In the listing below, look for "append" and copy every line that has it.

> **Extracted material**:

>>

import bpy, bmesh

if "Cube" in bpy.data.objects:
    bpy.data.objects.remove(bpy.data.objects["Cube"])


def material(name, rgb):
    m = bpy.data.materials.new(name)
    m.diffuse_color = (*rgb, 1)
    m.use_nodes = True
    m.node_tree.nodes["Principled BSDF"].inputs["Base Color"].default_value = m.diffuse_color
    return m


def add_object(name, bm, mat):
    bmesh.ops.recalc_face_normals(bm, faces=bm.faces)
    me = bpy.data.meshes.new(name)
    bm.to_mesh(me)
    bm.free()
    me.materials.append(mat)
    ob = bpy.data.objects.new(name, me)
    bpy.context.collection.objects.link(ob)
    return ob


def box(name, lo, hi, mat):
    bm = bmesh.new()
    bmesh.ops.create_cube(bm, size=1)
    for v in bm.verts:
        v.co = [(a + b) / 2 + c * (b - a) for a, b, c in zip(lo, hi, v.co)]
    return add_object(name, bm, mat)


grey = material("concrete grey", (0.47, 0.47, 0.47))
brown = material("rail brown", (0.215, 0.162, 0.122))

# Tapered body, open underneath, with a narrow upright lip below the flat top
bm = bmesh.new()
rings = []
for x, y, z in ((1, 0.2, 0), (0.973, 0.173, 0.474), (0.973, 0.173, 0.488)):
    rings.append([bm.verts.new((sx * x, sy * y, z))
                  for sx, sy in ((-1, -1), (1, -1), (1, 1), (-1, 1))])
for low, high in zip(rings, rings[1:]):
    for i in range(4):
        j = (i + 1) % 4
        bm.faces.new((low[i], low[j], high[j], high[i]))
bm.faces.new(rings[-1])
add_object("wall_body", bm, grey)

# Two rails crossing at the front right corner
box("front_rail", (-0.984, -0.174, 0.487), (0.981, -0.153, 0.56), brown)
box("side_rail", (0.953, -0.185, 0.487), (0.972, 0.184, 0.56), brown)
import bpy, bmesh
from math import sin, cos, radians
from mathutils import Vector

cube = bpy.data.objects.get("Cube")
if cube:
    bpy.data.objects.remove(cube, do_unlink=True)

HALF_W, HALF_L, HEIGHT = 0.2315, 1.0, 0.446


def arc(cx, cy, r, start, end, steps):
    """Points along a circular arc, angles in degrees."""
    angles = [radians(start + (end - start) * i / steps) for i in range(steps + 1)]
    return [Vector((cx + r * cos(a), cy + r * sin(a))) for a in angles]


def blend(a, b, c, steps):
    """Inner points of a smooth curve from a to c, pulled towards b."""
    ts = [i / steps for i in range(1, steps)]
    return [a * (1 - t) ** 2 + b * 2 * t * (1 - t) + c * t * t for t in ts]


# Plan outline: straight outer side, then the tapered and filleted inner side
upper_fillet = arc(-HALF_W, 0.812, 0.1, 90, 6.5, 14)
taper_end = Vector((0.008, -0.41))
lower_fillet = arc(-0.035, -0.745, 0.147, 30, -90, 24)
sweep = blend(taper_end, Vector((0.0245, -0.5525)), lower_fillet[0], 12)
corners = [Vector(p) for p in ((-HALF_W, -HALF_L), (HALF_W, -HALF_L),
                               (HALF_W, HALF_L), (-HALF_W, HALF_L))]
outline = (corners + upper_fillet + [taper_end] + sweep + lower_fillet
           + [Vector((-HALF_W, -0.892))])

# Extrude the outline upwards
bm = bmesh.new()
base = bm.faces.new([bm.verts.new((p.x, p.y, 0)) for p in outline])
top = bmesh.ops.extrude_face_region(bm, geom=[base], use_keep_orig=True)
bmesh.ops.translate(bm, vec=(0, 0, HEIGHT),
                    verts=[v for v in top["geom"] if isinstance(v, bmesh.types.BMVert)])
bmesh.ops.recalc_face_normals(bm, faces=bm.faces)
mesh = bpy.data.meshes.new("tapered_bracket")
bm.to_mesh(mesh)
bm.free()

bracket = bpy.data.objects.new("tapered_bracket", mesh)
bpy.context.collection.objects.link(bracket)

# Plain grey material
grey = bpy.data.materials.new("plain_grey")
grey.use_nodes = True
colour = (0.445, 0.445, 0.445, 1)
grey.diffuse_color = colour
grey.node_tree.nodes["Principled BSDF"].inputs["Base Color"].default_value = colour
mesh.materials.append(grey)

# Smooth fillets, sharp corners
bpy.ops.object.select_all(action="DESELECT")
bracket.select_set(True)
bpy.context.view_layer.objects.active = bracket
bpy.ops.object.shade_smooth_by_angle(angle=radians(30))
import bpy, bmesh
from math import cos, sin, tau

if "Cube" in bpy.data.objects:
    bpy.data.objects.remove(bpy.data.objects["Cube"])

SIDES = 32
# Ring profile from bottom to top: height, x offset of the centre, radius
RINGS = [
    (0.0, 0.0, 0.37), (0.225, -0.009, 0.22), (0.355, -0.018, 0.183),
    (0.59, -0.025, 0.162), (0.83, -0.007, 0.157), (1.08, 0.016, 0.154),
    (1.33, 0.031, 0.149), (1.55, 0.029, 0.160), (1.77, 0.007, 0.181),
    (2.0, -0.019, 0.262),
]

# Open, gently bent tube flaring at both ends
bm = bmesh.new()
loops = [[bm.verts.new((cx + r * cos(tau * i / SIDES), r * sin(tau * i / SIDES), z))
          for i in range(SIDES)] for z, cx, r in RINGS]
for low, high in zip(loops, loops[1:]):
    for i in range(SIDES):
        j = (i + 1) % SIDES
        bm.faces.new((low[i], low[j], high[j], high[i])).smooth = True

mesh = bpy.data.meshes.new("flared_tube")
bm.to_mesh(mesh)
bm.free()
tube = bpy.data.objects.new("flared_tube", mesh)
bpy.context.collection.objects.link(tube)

<<

> **Exercise output**:
    me.materials.append(mat)
    rings.append([bm.verts.new((sx * x, sy * y, z))
mesh.materials.append(grey)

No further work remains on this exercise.